> TASK GOAL
Below are records; reproduce exactly the lines from the one that has "me = bpy.data.meshes.new(name)" through the one that has "faces = [(i", ends included, and nothing more.
--- START ---
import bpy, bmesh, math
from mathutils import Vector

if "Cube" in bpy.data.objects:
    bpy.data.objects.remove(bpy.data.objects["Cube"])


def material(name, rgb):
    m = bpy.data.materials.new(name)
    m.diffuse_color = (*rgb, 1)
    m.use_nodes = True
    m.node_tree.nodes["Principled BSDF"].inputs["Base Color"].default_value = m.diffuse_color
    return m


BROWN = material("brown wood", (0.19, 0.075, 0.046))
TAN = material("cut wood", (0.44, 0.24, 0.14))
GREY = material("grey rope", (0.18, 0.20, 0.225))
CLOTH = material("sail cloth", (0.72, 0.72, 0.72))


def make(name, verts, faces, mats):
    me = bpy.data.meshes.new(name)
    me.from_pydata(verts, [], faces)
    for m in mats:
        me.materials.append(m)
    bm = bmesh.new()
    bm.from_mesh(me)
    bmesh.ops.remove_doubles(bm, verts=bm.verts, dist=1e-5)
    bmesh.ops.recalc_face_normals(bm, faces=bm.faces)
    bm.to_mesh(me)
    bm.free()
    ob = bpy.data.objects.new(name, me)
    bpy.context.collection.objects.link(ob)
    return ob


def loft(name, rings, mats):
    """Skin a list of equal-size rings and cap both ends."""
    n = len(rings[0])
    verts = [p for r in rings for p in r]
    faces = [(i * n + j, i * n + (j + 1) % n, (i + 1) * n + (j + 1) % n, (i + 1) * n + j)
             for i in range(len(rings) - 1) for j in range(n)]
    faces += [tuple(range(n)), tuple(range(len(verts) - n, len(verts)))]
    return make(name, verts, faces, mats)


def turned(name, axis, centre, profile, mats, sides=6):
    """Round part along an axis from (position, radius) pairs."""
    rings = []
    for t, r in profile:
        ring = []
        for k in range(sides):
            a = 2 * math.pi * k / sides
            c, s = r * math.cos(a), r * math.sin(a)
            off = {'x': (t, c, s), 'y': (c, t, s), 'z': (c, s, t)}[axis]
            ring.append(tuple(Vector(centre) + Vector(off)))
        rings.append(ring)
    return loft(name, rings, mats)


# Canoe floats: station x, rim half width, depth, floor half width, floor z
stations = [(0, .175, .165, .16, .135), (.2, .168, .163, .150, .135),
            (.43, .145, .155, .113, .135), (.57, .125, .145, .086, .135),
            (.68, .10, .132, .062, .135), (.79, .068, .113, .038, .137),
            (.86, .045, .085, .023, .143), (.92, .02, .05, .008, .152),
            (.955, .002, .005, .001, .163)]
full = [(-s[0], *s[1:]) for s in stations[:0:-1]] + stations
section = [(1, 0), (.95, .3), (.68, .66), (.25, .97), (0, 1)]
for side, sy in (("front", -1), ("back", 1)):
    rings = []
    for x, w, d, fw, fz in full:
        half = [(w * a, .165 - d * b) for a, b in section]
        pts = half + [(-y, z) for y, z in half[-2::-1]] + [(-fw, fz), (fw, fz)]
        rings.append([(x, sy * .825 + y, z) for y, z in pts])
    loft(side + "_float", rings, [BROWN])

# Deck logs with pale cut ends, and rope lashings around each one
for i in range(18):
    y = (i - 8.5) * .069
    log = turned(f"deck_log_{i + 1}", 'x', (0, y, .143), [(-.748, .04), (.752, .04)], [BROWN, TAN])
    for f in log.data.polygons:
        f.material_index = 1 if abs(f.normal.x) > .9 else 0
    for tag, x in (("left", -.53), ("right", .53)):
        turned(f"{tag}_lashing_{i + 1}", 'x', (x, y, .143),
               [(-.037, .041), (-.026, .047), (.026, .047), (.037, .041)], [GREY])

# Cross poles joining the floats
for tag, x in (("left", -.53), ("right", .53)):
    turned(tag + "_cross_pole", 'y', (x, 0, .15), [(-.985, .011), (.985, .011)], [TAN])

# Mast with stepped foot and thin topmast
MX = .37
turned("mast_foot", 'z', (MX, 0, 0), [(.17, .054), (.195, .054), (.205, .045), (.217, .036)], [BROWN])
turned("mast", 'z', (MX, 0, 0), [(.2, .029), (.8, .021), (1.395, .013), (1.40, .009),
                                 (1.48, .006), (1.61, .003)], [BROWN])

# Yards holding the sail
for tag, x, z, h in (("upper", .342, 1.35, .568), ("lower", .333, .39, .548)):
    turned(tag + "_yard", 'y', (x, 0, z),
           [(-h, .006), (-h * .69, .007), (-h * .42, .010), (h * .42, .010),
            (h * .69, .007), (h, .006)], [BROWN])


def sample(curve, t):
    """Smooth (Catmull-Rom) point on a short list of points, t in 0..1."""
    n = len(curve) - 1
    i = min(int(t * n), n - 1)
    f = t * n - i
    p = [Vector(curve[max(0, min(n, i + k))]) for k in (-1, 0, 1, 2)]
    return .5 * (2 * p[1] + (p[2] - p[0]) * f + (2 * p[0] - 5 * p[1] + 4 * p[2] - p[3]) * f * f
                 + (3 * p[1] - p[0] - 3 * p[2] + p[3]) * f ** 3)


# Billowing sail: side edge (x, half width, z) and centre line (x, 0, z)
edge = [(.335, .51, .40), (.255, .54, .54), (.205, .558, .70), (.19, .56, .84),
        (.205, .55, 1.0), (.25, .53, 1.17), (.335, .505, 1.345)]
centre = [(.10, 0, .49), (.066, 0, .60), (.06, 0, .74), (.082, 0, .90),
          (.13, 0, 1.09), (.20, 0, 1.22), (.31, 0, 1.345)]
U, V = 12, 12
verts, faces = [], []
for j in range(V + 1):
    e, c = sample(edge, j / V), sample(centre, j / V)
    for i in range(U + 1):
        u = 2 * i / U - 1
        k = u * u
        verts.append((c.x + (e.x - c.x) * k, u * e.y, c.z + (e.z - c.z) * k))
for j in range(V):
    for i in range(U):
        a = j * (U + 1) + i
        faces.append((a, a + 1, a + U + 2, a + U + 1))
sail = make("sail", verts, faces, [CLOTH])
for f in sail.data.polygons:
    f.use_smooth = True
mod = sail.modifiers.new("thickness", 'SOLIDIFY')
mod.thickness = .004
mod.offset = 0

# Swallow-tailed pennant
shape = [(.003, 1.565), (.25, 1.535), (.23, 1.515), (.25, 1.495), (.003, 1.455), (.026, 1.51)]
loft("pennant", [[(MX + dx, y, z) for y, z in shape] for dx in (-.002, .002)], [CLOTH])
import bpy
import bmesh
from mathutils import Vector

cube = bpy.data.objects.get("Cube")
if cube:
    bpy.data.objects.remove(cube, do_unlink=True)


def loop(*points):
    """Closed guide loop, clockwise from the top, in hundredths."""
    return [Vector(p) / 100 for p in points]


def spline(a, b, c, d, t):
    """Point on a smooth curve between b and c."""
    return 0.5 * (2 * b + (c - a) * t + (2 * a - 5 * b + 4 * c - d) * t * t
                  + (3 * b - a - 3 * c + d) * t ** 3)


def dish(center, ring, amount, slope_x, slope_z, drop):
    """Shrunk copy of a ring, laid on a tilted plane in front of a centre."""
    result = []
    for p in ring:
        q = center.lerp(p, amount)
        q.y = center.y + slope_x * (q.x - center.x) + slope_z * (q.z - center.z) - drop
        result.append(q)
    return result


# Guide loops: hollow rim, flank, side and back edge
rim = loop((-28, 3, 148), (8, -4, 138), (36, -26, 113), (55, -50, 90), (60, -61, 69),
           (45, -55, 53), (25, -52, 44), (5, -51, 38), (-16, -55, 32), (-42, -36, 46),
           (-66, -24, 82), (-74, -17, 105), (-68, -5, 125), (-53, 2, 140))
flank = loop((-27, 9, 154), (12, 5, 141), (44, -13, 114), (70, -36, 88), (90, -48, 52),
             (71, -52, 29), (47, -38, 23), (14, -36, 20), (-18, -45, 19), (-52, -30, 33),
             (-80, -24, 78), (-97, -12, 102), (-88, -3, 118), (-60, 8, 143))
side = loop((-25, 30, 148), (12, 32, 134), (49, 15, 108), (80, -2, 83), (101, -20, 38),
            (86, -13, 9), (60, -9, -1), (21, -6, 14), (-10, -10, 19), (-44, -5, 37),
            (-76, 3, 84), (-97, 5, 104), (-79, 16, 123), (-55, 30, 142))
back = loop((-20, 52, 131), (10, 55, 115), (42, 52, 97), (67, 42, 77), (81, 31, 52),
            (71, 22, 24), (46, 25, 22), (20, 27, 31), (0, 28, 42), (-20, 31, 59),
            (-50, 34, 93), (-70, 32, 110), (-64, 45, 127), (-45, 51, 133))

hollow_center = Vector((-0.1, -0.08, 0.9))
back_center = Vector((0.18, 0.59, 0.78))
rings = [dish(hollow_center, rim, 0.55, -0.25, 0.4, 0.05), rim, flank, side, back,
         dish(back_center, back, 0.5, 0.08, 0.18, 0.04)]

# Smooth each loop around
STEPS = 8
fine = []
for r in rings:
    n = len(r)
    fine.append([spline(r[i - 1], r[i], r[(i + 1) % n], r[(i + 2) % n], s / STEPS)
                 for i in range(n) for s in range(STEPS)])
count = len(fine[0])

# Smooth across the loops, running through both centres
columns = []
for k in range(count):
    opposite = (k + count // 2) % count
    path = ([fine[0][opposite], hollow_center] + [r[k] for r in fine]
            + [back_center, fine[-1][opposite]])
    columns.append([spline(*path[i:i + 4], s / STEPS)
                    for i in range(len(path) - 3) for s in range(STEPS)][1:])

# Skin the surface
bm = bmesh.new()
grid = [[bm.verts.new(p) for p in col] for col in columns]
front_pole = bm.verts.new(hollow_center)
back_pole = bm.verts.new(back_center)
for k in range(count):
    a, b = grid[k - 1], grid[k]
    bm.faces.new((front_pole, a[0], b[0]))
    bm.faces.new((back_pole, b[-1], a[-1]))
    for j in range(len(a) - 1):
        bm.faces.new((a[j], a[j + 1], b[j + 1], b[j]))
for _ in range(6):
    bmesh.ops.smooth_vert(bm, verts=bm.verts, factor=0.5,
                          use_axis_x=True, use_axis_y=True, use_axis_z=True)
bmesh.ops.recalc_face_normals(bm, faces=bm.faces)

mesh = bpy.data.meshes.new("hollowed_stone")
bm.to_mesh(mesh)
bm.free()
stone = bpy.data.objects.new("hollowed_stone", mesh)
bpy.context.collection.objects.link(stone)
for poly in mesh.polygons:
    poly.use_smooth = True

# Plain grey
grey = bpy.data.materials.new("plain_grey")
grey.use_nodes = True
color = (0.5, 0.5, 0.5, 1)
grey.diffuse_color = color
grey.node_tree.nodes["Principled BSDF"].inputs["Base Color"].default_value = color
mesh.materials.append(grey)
--- END ---
> FINISHED EXERCISE
    me = bpy.data.meshes.new(name)
    me.from_pydata(verts, [], faces)
    for m in mats:
        me.materials.append(m)
    bm = bmesh.new()
    bm.from_mesh(me)
    bmesh.ops.remove_doubles(bm, verts=bm.verts, dist=1e-5)
    bmesh.ops.recalc_face_normals(bm, faces=bm.faces)
    bm.to_mesh(me)
    bm.free()
    ob = bpy.data.objects.new(name, me)
    bpy.context.collection.objects.link(ob)
    return ob


def loft(name, rings, mats):
    """Skin a list of equal-size rings and cap both ends."""
    n = len(rings[0])
    verts = [p for r in rings for p in r]
    faces = [(i * n + j, i * n + (j + 1) % n, (i + 1) * n + (j + 1) % n, (i + 1) * n + j)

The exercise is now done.